When computers are linked together on a network they require some form of unique identification so that data can be sent to, or requested from, a specific computer. On the internet the unique form of identification used is called an IP address it consists of 4 number between 0 and 254 separated by a dot, for example the BBC web site is (at time of writing) located at 212.58.224.131. A reasonable way of thinking about IP addresses is to think of them as being a computers phone number.

What is a server?

A server is a computer which is permanantly connected to the internet (or other type of network) and on which are located (hosted) internet sites (domains) or other "objects" or services which are available to everyone connected to the network. A single server may host one or thousands of sites and "objects" or services.

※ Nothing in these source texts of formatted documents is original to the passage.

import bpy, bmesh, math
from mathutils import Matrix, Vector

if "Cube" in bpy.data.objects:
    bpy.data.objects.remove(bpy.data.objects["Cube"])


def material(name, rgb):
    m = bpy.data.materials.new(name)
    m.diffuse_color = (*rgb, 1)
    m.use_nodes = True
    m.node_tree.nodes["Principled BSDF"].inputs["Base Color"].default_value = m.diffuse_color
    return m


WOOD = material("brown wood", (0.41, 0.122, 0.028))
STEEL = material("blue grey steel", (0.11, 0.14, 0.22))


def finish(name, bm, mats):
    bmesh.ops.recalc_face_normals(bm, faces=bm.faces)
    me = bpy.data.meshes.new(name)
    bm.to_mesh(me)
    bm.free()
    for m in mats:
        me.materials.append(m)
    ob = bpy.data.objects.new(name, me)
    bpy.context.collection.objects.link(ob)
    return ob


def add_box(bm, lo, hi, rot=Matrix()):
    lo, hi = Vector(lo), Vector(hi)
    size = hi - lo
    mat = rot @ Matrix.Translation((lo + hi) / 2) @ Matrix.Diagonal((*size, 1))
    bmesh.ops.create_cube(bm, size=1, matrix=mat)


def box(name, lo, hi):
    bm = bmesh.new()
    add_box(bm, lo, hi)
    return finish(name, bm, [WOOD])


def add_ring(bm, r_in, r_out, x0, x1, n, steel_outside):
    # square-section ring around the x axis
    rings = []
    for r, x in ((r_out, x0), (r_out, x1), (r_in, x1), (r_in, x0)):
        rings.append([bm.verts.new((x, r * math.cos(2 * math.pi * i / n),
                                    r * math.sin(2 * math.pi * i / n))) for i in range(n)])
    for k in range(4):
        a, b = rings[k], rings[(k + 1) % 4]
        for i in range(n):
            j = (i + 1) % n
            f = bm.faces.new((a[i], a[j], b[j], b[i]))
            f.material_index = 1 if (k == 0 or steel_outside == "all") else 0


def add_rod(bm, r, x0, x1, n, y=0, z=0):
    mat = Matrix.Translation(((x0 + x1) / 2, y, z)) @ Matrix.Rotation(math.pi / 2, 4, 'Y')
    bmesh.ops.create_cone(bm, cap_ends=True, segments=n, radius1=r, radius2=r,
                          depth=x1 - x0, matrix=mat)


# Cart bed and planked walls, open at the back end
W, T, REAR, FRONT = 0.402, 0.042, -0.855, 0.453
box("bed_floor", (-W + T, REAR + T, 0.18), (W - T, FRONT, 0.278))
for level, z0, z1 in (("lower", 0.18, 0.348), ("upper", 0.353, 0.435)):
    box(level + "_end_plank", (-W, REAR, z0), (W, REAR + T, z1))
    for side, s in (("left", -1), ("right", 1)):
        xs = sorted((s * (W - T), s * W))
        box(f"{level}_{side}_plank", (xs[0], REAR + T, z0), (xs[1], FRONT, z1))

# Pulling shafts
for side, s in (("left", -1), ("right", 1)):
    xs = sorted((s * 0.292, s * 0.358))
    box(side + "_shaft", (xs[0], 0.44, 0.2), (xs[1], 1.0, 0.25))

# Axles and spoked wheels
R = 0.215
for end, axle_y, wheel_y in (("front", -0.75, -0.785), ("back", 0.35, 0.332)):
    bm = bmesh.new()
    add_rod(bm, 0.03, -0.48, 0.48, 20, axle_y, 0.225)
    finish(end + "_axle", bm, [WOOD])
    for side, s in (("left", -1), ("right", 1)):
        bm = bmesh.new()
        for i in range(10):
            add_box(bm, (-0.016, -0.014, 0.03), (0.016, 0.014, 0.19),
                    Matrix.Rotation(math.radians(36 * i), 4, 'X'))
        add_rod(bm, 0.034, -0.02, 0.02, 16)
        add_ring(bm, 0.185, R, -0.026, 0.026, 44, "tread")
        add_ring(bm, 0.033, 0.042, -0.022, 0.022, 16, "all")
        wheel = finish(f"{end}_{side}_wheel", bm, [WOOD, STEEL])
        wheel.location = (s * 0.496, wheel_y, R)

Domain Names

Unfortunately as I'm sure you have all experienced it is quite difficult to memorise strings of numbers and so on the internet instead of using IP addresses directly we use the domain name system. A domain name is a string of characters that are use in the place of an IP address, for example the BBC site we mentioned before can be accessed using the IP address 212.58.224.131 or the domain name bbc.co.uk, both produce the same result but the domain name is easier to remember.

The term "domain" is used in 2 contexts. In simple everyday use (to non techies) it means a web address, or a location on the web. Thus www.planetoftunes.com is a domain.

In precise technical terms though ... .com is a top-level domain. planetoftunes.com is a domain, www.planetoftunes.com is a sub-domain of planetoftunes.com.

Domain Name Servers

Originally the domain name was translated into an IP address by using a list of domain names and IP addresses stored on the computer called the hosts file, but this becomes impractical as a network grows as all computers would have to get a new version of the hosts file each time a change is made to the network. To get around the problem posed by increasing network complexity modern systems use the domain name server model, this system works by using computers that act rather like giant telephone directories. When a computer requests the IP address of a domain name what happens is the request is sent to a server that looks at the domain name and works out what other server stores the required information. The process is somewhat similar to working out someone's name from looking at their phone number, if their number is 00442073858384 you know that 0044 is the code for the UK so you get a list of UK local area codes from this list you find out that (0)20 is the code for London from this you can look up the number in a London telephone directory and find the name.

URLs

A URL (Uniform Resource Locator) is a method of finding (locating) an item (resource) on the internet. In a basic form it carries information on the domain name to locate the computer, the path the file is stored under, the file itself and information about how it is accessed.

To give an example http://www.bbc.co.uk/home/i/images/ban_home.gif has the domain name www.bbc.co.uk the path /home/i/images/ and the filename ban_home.gif and is accessed using HTTP, this mean you can locate a file (ban_home.gif) in a set of folders (in this case the folder “image” which is in the folder “i” which is in the folder “home”) on a particular server (located using the domain name). URLs can contain even more information but that is somewhat beyond the scope of this article.